Shetland Pony Kirara Shines as Tokyo Shrine’s Sacred HorseSociety Travel
Few Shrines with a Real Horse
Since ancient times, the custom for Shintō shrines in Japan had been to keep a “sacred horse” to be ridden by the gods. But keeping horses is not easy, and gradually, the practice changed to symbolic representation, including on ema votive tablets, which originally had pictures of horses on. Nowadays, there are very few shrines with a real horse.
The Gohōzan Kumano Shrine, in Katsushika, Tokyo, has a history dating back over a thousand years, and is known for its ties with Abe no Seimei, a legendary onmyōji, or diviner. It also has three cute horses.
“Kirara is a Shetland pony mare who turned 27 this year, and is still full of life. She is the boss of the two other sacred horses, both geldings,” says the shrine’s chief priest Chishima Shunji.
Originally from Hokkaidō, Chishima had a horse trainer for a father and a brother who was a jockey, so he grew up in a very horse-friendly environment. He initially rode in equestrian competitions and was also a trainer at the Japan Racing Association horse racing school before becoming a priest.
“I thought that there should be sacred horses at a shrine and, luckily, I am a professional. So, we brought Kirara down from a farm in Hokkaidō in December 2000.”
Kirara was six years old when she arrived at Kumano Shrine. This is equivalent to her mid-twenties in human terms, and it took her a little while to get used to the environment.
A Friend to Children
“There is a kindergarten attached to the Kumano Shrine, and the little kids run around shouting, and making noise with musical instruments.” Chishima laughs. “Initially, it was hard for the horses to get used to it. But after a while we noticed that they looked rather wistful during the holidays.”
There is a special area inside the shrine compound when the children can play with the horses.
As the children look after the ponies, and get on their backs, they develop a holistic understanding of how to deal with nonhuman friends.
“Horses are a lot more straightforward than people, and they have no hesitation about expressing things like ‘I don’t like that’ or ‘I love getting treats.’ That is really good for the children’s emotional growth,” says Chishima. “And since the horses themselves understand their role very well, they know how to deal with children.”

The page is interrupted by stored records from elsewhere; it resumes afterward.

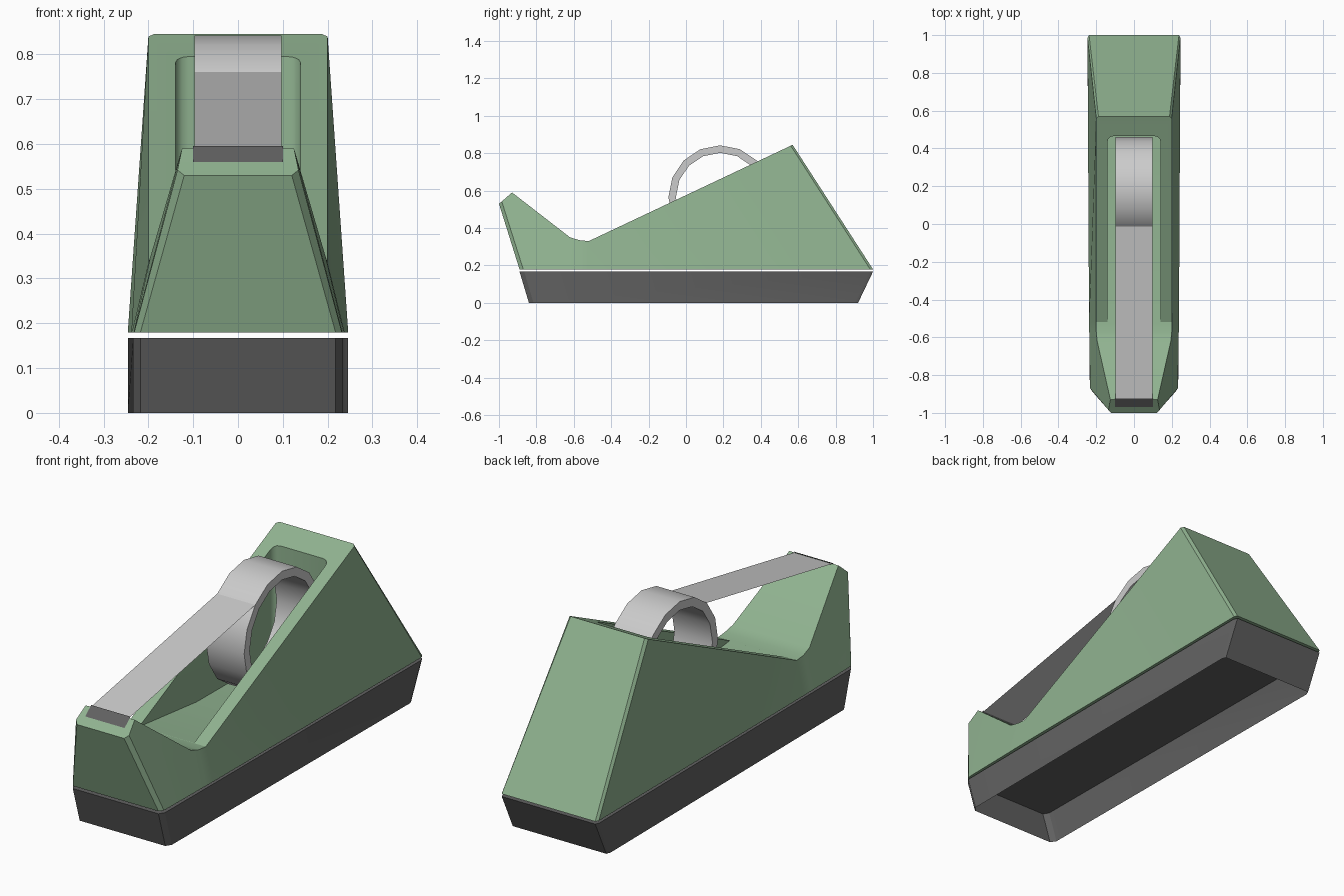
import bpy, bmesh, math

if "Cube" in bpy.data.objects:
    bpy.data.objects.remove(bpy.data.objects["Cube"])


def material(name, rgb):
    m = bpy.data.materials.new(name)
    m.diffuse_color = (*rgb, 1)
    m.use_nodes = True
    m.node_tree.nodes["Principled BSDF"].inputs["Base Color"].default_value = m.diffuse_color
    return m


def finish(name, bm, mat=None, smooth=None):
    bmesh.ops.recalc_face_normals(bm, faces=bm.faces)
    me = bpy.data.meshes.new(name)
    bm.to_mesh(me)
    bm.free()
    ob = bpy.data.objects.new(name, me)
    bpy.context.collection.objects.link(ob)
    if mat:
        me.materials.append(mat)
    if smooth:
        shade(ob, smooth)
    return ob


def select(ob):
    bpy.ops.object.select_all(action='DESELECT')
    ob.select_set(True)
    bpy.context.view_layer.objects.active = ob


def shade(ob, angle):
    select(ob)
    bpy.ops.object.shade_smooth_by_angle(angle=math.radians(angle))


def band(bm, sections, close_ends=False, closed_loop=False):
    """Skin equal-length loops of points with quads."""
    loops = [[bm.verts.new(p) for p in s] for s in sections]
    n = len(loops[0])
    pairs = list(zip(loops, loops[1:]))
    if closed_loop:
        pairs.append((loops[-1], loops[0]))
    for a, b in pairs:
        for i in range(n):
            j = (i + 1) % n
            bm.faces.new((a[i], a[j], b[j], b[i]))
    if close_ends:
        bm.faces.new(loops[0])
        bm.faces.new(loops[-1])
    return loops


def strip(name, p, q, half, mat=None):
    """Flat ribbon across x between two (y, z) points."""
    bm = bmesh.new()
    bm.faces.new([bm.verts.new(c) for c in
                  ((-half, *p), (half, *p), (half, *q), (-half, *q))])
    return finish(name, bm, mat)


green = material("green_plastic", (0.28, 0.45, 0.28))
dark = material("dark_grey", (0.12, 0.12, 0.12))

# Body: stations of top y, top z, top half width, bottom y, bottom half width
stations = [
    (-1.00, 0.53, 0.12, -0.89, 0.218),
    (-0.985, 0.542, 0.135, -0.87, 0.232),
    (-0.93, 0.59, 0.125, -0.84, 0.233),
    (-0.62, 0.35, 0.195, -0.62, 0.236),
    (-0.57, 0.335, 0.20, -0.57, 0.237),
    (-0.52, 0.33, 0.20, -0.52, 0.238),
    (0.56, 0.84, 0.20, 0.985, 0.246),
    (0.57, 0.845, 0.188, 1.00, 0.238),
]
bm = bmesh.new()
band(bm, [((-w, y, z), (w, y, z), (bw, by, 0.179), (-bw, by, 0.179))
          for y, z, w, by, bw in stations], close_ends=True)
body = finish("body", bm, green)

# Roll pocket, cut into the sloping top, rounded at the back
pocket = [(-0.525, 0.331), (-0.1, 0.285), (0.465, 0.28), (0.465, 1.0), (-0.525, 1.0)]
bm = bmesh.new()
band(bm, [[(x, y, z) for y, z in pocket] for x in (-0.14, 0.14)], close_ends=True)
edges = [e for e in bm.edges if all(v.co.y > 0.46 for v in e.verts)
         and abs(e.verts[0].co.z - e.verts[1].co.z) > 0.5]
bmesh.ops.bevel(bm, geom=edges, offset=0.03, segments=3, profile=0.5, affect='EDGES')
cutter = finish("pocket_cutter", bm, green)
cutter.hide_render = True
select(body)
mod = body.modifiers.new("pocket", 'BOOLEAN')
mod.operation = 'DIFFERENCE'
mod.solver = 'EXACT'
mod.object = cutter
bpy.ops.object.modifier_apply(modifier="pocket")
bpy.data.objects.remove(cutter)
shade(body, 30)

# Base: hollow tray, open underneath, ends sloping inwards
def outline(front, back, z):
    right = [(0.218, front), (0.234, front + 0.025), (0.246, back - 0.02), (0.238, back)]
    return [(x, y, z) for x, y in right] + [(-x, y, z) for x, y in reversed(right)]


bm = bmesh.new()
loops = band(bm, [outline(-0.84, 0.92, 0.0), outline(-0.89, 1.0, 0.167)])
bm.faces.new(loops[1])
finish("base", bm, dark, 30)

# Tape roll: sixteen-sided ring
cy, cz, outer, inner, half = 0.183, 0.565, 0.277, 0.237, 0.097
bm = bmesh.new()
sections = []
for i in range(16):
    a = i * math.tau / 16
    c, s = math.cos(a), math.sin(a)
    sections.append([(x, cy + r * c, cz + r * s) for x, r in
                     ((-half, inner), (half, inner), (half, outer), (-half, outer))])
band(bm, sections, closed_loop=True)
finish("tape_roll", bm, None, 30)

# Loose tape from the roll to the nose, and the cutting blade
k = outer * math.sqrt(0.5)
strip("tape_strip", (cy - k, cz + k), (-0.925, 0.592), half)
strip("blade", (-0.925, 0.596), (-0.968, 0.560), 0.1, dark)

Miniature pony Choco arrived in 2011, and Japanese pony Vanilla joined the herd in 2019, so there are now three ponies to play with the children, greet visitors to the shrine, and of course fulfill their role as sacred mounts for the gods. Their days are busy!
One of the horses’ important roles comes around each year in the autumn, during the Shichi-Go-San festival (a rite of passage for three- and seven-year-old girls and five-year-old boys), when they give rides around the shrine compound in a carriage to the children who have been blessed with prayers for healthy growth.
“As you can see, we are very close to animals at this shrine. From October, we will start purification rituals to pray for the health and long life of pets. Since we have horses here, it will be on the Day of the Horse each month.”
And chief priest Chishima had another announcement.
“In April, my own mare, who is stabled at a farm in Chiba, had a white foal. I am not sure in how many years it will be, but there is a possibility that there will be a white thoroughbred at Kumano Shrine in the future.”
Kumano Shrine was built more than a thousand years ago within the boundary of a pentagon drawn by diviner Abe no Seimei when he visited the flood-hit area, based on the theory of Yin and Yang and the Five Elements, as per onmyōdō (the philosophy of Yin and Yang).
Now into the twenty-first century, it stands for the peaceful coexistence of all living things, under the protection of its three sacred horses.
Main job: Attending to her duties as a sacred horse. Playing with the children at the kindergarten.
Workplace: Gohōzan Kumano Shrine, Tateishi 8-44-31, Katsushika, Tokyo
(Originally published in Japanese. Banner photo: Kirara and chief priest Chishima Shunji strolling through the shrine compound. All photo by Yamaguchi Noriko except where otherwise noted.)